(Linaria dalmatica)

Photo of dalmation toadflax
Photo credit: Utah State University Archive,

An herbaceous perennial growing up to 4 feet tall. Plants have waxy heart-shaped leaves. Flowers are yellow with orange markings and distinct spurs.

Overview map of dalmatian toadflax classification in WI
Prohibited (red) and restricted (orange) counties

Other names for this plant include:

  • Common names: Balkan toadflax, broadleaf toadflax, wild snapdragon
  • Scientific names: Linaria genistifolia ssp. dalmatica, Antirrhinum dalmaticum

Classification in Wisconsin: Prohibited/Restricted (Restricted in Bayfield and Juneau counties; Prohibited elsewhere).

Ecological Threat
  • Invades pastures, rangelands, prairies, clear-cut forests, and other open, disturbed areas.
  • Spreads rapidly via creeping roots, forming colonies.
  • Significantly reduces crop yields in infested areas.
  • They are recognized as invasive across much of the United States.
  • Plants can produce up to 500,000 seeds annually. Seeds can germinate in both spring and fall.

Leaves & stems: Heart-shaped leaves are clasping at the stem base. Stems are somewhat woody near the bottom with branching near the top. Stems and leaves are slightly waxy.

Flowers: Yellow flowers are similar to other species in the figwort family (Scrophulariaceae). Flowers have long spurs and often orange markings.

Fruits & seeds: Half-inch long pods enclose black to brown-colored seeds with wings.

Roots: Taps roots can extend 4 - 10 feet deep in the soil. Lateral roots may grow as far as 12 feet from the parent plant.

Similar species: White varieties of dalmation toadflax are sold under wild snapdragons. These are treated as equally invasive. Yellow toadflax or butter and eggs (Linaria vulgaris; non-native) is a similar species with long, narrow leaves.

  • Keep plants from going to seed. Hand pulling, mowing, or tilling are effective at controlling seed production. Clean equipment thoroughly to avoid spreading the infestation into new areas; plants are readily applied via root fragments.
  • Continual cutting or mowing for multiple years may effectively exhaust root reserves.
  • Management is most effective if carried out in mid-summer.
  • Chlorsulfuron, dicamba, picloram and imazapic are all reported as effective herbicides to control this species.
  • Use an appropriate surfactant for the chemical chosen.
  • Monitor for regrowths. Retreatment may be needed for several years.
  • Triclopyr and glyphosate are NOT effective herbicides for control.
Sources for content:
  • Zouhar, Kris. 2003. Linaria spp.

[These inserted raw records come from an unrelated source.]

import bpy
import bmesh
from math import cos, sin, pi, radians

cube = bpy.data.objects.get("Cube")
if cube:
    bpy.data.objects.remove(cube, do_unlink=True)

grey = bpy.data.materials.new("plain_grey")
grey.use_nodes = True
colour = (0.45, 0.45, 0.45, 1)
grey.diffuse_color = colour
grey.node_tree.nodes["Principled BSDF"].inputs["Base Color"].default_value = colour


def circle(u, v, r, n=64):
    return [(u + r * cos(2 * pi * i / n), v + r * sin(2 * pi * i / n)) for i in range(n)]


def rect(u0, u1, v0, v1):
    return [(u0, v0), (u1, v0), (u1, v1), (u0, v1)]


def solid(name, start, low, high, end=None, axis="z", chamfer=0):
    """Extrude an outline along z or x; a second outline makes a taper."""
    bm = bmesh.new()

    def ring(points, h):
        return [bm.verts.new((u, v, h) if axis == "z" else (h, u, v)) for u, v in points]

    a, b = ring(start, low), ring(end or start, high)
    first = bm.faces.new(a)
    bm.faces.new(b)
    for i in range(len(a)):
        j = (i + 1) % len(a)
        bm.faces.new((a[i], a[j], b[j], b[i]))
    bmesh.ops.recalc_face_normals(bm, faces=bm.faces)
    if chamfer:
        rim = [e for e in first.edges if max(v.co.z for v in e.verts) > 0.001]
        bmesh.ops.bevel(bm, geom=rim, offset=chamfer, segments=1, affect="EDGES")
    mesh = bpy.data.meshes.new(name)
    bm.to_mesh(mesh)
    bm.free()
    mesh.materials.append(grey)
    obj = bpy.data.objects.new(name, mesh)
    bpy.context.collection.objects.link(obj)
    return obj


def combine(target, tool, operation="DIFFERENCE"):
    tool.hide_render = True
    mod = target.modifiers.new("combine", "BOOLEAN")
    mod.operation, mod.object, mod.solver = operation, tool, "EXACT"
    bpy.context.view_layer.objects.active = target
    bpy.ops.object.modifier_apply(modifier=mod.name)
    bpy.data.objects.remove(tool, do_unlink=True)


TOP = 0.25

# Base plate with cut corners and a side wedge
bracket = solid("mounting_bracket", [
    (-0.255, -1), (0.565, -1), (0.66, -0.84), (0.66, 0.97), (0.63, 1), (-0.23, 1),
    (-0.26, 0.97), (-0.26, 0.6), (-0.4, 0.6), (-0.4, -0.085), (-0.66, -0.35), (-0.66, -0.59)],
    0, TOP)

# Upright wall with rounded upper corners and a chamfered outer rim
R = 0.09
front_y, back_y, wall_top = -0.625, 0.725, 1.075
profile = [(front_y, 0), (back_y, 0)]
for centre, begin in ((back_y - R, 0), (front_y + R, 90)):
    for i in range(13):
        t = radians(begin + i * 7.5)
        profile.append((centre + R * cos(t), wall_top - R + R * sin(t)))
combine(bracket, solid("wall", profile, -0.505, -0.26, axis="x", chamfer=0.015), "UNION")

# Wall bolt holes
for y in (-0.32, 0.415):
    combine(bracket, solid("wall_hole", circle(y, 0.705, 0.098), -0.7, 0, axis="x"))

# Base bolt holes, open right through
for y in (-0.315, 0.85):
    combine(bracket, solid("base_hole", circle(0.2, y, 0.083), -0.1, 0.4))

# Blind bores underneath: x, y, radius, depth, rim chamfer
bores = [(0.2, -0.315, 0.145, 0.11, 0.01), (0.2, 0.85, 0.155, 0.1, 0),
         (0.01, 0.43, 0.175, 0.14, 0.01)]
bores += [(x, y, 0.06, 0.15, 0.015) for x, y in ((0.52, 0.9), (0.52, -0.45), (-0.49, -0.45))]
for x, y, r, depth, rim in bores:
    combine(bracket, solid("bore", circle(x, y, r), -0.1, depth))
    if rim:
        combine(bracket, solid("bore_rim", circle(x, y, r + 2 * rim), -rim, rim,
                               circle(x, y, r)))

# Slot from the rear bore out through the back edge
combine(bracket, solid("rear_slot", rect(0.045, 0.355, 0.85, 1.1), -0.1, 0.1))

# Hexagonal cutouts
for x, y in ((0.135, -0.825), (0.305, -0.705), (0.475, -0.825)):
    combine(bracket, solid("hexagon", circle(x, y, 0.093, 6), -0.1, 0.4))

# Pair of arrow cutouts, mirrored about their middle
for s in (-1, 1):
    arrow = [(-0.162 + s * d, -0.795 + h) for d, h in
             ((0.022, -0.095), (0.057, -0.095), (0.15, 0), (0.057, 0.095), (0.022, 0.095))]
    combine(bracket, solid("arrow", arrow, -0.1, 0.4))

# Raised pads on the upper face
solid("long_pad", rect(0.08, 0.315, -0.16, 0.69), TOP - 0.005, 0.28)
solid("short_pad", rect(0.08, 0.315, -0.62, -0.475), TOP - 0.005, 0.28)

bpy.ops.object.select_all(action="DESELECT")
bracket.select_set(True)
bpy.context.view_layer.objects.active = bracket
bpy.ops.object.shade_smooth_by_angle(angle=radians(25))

In: Fire Effects Information System, [Online]. U.S. Department of Agriculture, Forest Service, Rocky Mountain Research Station, Fire Sciences Laboratory (Producer).
  • University of Colorado- Extension.
  • Wisconsin Botanical Information System. Wisconsin State Herbarium. Wisflora- Vascular Plant Species.
Links for more information: